The main story is of the Murgatroyd boys who have inherited an ancient curse – they have to commit a crime every day, which makes it difficult to find girlfriends. Sir Ruthven Murgatroyd (Ben Mann) hides out in a Cornish village under an assumed name, but his fate catches up with him. His true identity is revealed and he has to take on the curse. This reduces his opportunities with his girlfriend, the lovely Rose Maybud (Lydia Jenkins) who falls for a sailor (Mathew Crowe); bringing on all sorts of complex plot twists.
Of course it comes alright in the end, although they have to bring somebody back from the dead to make it work, but who cares? It Really Doesn’t Matter, which is also the title of one of the songs performed with toe-tapping, foot stomping gusto, once during the show and reprised at the end, leaving the delighted audience howling for more.
To achieve all this in such a tiny space is staging genius. The credit for this goes to Director Alex Young and Choreographer Kris Manuel, who also plays Sir Despard Murgatroyd.
No opportunity to be rude is overlooked, as virgins stare into bulging crotches, men are smothered in ample bosoms and Mad Meg (Sarah Covey) sucks Despard Murgatroyd’s finger in a way that would make Queen Victoria blush. Later on Dame Hannah (Emily Davies) and Sir Roderic Murgatroyd (Michael Storr) sing a duet about a sweet little flower and a growing oak tree while she straddles his leg.......
And there’s a nod to modernity with a joke about giving the portraits to the Tate Modern, but they don't dwell on it
All the cast are brilliant, the two I haven’t mentioned are Robert Hannouch (Old Adam), and Cerian Holland (Zorrah and harpist). Make a note of their names because talent like this is bound to go far so you can expect to see them pop up again.
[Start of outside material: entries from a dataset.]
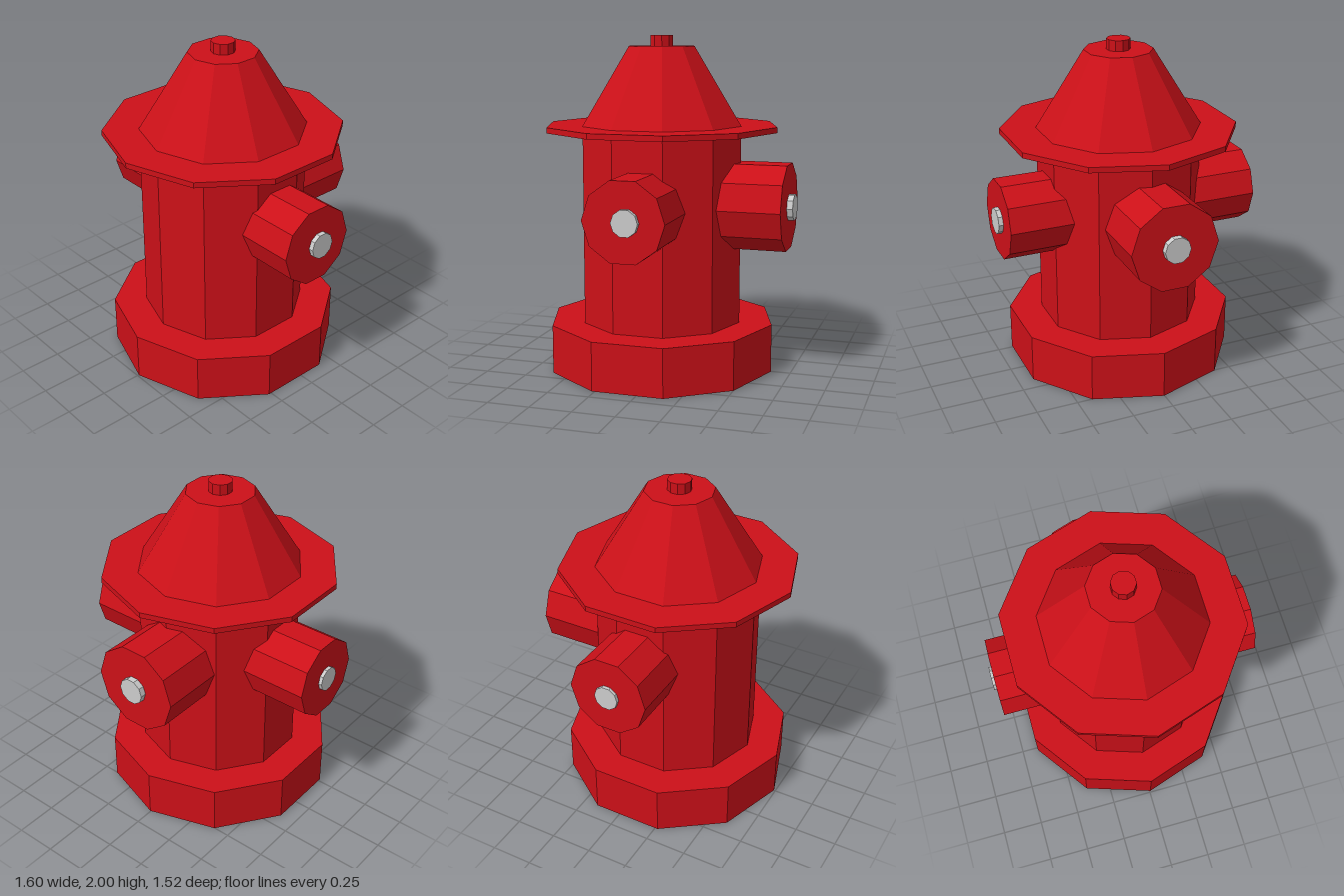
import * as THREE from 'three';

const SIDES = 10;
const red = new THREE.MeshStandardMaterial({ color: 0xcc1018, flatShading: true });
const grey = new THREE.MeshStandardMaterial({ color: 0xcccccc, flatShading: true });

// Ten-sided drum or frustum running from y0 to y1 along its own axis
function drum(name, rBottom, rTop, y0, y1, material = red) {
  const geometry = new THREE.CylinderGeometry(rTop, rBottom, y1 - y0, SIDES);
  geometry.translate(0, (y0 + y1) / 2, 0);
  const mesh = new THREE.Mesh(geometry, material);
  mesh.name = name;
  return mesh;
}

// Capped outlet with a grey bolt, built pointing up with corners on local z
function outlet(name, radius, start, end, boltRadius, boltEnd, boltShift = 0) {
  const group = new THREE.Group();
  group.name = name;
  const bolt = drum(name + 'Bolt', boltRadius, boltRadius, end - 0.03, boltEnd, grey);
  bolt.position.z = boltShift;
  group.add(drum(name + 'Cap', radius, radius, start, end), bolt);
  return group;
}

export function createModel() {
  const model = new THREE.Group();
  model.name = 'fireHydrant';

  // Upright stack: base, barrel, flange, bonnet and operating nut
  const column = new THREE.Group();
  column.name = 'column';
  column.position.set(0.004, 0, 0.054);
  column.add(
    drum('base', 0.687, 0.687, 0, 0.29),
    drum('barrel', 0.488, 0.488, 0.28, 1.45),
    drum('flange', 0.703, 0.703, 1.44, 1.473),
    drum('bonnet', 0.49, 0.203, 1.473, 1.937),
    drum('topNut', 0.07, 0.07, 1.92, 2)
  );
  model.add(column);

  // Side outlets
  const left = outlet('leftOutlet', 0.24, 0.2, 0.77, 0.078, 0.797, -0.017);
  left.rotation.z = -Math.PI / 2;
  left.position.set(0, 1.007, 0.033);
  const right = outlet('rightOutlet', 0.24, 0.2, 0.783, 0.073, 0.803);
  right.rotation.z = Math.PI / 2;
  right.position.set(0, 1.007, 0.033);

  // Larger back outlet, turned so its corners lie left and right
  const back = outlet('backOutlet', 0.265, 0.15, 0.725, 0.079, 0.76);
  back.rotation.x = -Math.PI / 2;
  back.rotateY(Math.PI / 2);
  back.position.set(-0.008, 1.007, 0);

  model.add(left, right, back);
  return model;
}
We’re very lucky to have such a fine production in Chiswick – don’t miss it.
May 30, 2011